Work order - In the listing below, the line containing "for k in range(steps" marks the end; copy exactly every line from the first through that one.

Dataset content -
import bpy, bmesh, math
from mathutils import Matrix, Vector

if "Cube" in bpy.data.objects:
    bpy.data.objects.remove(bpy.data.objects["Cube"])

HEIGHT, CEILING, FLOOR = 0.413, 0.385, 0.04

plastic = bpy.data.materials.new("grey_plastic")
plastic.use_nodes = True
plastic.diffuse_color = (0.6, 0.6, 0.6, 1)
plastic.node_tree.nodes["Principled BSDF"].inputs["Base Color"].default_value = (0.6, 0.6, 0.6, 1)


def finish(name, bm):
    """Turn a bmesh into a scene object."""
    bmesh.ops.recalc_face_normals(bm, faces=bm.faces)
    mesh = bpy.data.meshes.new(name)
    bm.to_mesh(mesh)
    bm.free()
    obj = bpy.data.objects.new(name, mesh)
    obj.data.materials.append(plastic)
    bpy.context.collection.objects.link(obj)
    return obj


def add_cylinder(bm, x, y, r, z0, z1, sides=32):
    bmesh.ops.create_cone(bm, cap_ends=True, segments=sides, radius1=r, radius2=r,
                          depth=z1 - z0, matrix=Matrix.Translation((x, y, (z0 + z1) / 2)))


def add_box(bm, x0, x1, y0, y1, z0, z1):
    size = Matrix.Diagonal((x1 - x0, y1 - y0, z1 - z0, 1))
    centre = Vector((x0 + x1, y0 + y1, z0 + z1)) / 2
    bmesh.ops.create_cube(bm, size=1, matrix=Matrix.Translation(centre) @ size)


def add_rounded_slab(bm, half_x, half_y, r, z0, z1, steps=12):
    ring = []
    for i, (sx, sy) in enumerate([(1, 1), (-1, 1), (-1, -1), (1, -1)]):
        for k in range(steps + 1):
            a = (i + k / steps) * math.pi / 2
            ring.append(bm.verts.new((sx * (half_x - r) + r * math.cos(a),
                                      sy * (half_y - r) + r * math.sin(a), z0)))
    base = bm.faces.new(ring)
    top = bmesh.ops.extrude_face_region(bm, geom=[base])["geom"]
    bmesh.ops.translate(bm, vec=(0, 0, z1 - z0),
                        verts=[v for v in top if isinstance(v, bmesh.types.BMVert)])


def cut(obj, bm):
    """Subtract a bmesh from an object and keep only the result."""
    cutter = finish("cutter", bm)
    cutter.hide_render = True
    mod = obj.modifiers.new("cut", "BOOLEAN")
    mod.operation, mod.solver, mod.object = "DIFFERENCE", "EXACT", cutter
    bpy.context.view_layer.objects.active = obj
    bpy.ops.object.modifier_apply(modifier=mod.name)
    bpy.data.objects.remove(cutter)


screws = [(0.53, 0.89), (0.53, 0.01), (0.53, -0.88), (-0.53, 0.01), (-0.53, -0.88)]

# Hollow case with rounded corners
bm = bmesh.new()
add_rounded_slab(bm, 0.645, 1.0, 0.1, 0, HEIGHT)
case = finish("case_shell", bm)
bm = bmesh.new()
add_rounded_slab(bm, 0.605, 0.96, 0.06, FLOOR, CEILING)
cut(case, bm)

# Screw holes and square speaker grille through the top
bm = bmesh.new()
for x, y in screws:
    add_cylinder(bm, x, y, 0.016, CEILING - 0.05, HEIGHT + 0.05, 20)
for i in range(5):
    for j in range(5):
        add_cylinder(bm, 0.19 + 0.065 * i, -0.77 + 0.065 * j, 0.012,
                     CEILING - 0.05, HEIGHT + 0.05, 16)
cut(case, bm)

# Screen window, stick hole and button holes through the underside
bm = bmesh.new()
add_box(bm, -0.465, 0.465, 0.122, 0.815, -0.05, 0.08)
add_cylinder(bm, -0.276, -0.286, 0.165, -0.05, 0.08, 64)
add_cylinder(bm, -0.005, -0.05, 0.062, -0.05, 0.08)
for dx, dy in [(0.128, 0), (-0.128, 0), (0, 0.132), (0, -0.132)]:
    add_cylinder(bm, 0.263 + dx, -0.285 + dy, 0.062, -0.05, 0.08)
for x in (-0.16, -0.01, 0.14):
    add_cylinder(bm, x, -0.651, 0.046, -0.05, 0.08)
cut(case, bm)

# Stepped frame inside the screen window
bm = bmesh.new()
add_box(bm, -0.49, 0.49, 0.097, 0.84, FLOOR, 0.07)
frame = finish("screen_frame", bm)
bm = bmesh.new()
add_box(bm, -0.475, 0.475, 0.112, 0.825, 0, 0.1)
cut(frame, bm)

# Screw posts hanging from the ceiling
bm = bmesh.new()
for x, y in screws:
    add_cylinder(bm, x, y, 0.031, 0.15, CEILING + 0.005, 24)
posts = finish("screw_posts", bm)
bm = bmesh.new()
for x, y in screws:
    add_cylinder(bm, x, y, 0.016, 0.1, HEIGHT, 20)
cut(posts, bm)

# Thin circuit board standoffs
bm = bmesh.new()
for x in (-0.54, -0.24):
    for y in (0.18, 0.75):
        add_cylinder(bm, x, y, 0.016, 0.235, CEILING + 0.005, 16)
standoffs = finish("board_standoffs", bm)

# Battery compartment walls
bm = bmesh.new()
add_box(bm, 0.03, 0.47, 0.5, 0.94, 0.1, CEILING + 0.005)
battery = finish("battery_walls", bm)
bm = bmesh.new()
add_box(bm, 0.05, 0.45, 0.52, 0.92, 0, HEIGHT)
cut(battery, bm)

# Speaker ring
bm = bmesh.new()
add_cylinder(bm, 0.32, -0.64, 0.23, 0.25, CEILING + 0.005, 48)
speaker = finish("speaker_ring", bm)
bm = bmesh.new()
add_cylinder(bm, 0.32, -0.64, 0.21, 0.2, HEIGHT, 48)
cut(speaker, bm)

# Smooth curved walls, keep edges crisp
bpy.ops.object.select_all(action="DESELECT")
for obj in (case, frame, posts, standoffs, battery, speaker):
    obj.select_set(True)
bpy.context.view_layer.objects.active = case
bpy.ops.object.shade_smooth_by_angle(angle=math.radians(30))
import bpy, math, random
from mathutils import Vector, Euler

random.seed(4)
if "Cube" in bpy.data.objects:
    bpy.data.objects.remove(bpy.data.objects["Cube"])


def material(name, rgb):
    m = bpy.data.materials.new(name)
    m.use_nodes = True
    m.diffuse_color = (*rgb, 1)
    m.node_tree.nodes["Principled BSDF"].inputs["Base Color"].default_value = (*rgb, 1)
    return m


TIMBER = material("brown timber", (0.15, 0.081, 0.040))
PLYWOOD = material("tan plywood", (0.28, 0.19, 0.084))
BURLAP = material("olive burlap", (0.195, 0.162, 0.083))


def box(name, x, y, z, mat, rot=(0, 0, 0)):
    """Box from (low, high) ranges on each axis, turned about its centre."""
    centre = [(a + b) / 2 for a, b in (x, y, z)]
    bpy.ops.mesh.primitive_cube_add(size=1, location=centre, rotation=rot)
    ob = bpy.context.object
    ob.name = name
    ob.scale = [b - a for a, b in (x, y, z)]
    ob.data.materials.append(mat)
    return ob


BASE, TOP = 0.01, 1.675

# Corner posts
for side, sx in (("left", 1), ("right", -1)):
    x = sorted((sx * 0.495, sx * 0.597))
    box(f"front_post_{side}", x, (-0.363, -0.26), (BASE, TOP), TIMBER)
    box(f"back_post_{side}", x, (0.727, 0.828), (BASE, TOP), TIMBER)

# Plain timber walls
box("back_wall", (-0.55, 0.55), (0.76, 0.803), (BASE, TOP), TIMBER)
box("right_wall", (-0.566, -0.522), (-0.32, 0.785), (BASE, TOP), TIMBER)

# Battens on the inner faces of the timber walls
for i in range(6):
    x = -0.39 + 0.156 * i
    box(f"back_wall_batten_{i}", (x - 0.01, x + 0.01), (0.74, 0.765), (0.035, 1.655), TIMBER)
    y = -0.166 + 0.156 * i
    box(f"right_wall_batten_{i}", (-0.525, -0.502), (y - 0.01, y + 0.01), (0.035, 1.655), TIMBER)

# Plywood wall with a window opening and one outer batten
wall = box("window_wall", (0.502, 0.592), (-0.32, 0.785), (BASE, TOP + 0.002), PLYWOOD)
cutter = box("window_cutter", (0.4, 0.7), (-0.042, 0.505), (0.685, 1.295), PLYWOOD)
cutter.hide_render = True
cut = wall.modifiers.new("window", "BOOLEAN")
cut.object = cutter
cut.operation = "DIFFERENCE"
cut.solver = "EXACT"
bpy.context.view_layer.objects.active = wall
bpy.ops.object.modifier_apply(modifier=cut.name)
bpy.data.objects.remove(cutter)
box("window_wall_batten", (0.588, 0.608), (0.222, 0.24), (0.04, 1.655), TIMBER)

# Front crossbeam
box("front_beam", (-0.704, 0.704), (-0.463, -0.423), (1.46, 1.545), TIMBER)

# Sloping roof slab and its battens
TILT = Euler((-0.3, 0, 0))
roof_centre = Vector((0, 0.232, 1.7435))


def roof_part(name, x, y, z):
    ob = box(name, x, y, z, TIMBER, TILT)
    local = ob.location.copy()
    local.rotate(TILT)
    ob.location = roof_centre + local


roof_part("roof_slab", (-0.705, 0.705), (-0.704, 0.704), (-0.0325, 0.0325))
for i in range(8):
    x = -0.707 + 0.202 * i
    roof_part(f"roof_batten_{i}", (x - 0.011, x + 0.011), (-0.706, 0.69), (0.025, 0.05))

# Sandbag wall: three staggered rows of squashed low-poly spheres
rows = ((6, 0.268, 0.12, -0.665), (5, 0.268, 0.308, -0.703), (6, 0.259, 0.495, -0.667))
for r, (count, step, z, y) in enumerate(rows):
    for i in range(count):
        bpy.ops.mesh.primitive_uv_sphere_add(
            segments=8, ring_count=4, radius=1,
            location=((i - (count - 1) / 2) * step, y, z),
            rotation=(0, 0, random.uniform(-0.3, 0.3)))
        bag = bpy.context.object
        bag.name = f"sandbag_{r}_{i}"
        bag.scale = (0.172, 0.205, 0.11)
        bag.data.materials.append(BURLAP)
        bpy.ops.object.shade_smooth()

Solution for this problem -
import bpy, bmesh, math
from mathutils import Matrix, Vector

if "Cube" in bpy.data.objects:
    bpy.data.objects.remove(bpy.data.objects["Cube"])

HEIGHT, CEILING, FLOOR = 0.413, 0.385, 0.04

plastic = bpy.data.materials.new("grey_plastic")
plastic.use_nodes = True
plastic.diffuse_color = (0.6, 0.6, 0.6, 1)
plastic.node_tree.nodes["Principled BSDF"].inputs["Base Color"].default_value = (0.6, 0.6, 0.6, 1)


def finish(name, bm):
    """Turn a bmesh into a scene object."""
    bmesh.ops.recalc_face_normals(bm, faces=bm.faces)
    mesh = bpy.data.meshes.new(name)
    bm.to_mesh(mesh)
    bm.free()
    obj = bpy.data.objects.new(name, mesh)
    obj.data.materials.append(plastic)
    bpy.context.collection.objects.link(obj)
    return obj


def add_cylinder(bm, x, y, r, z0, z1, sides=32):
    bmesh.ops.create_cone(bm, cap_ends=True, segments=sides, radius1=r, radius2=r,
                          depth=z1 - z0, matrix=Matrix.Translation((x, y, (z0 + z1) / 2)))


def add_box(bm, x0, x1, y0, y1, z0, z1):
    size = Matrix.Diagonal((x1 - x0, y1 - y0, z1 - z0, 1))
    centre = Vector((x0 + x1, y0 + y1, z0 + z1)) / 2
    bmesh.ops.create_cube(bm, size=1, matrix=Matrix.Translation(centre) @ size)


def add_rounded_slab(bm, half_x, half_y, r, z0, z1, steps=12):
    ring = []
    for i, (sx, sy) in enumerate([(1, 1), (-1, 1), (-1, -1), (1, -1)]):
        for k in range(steps + 1):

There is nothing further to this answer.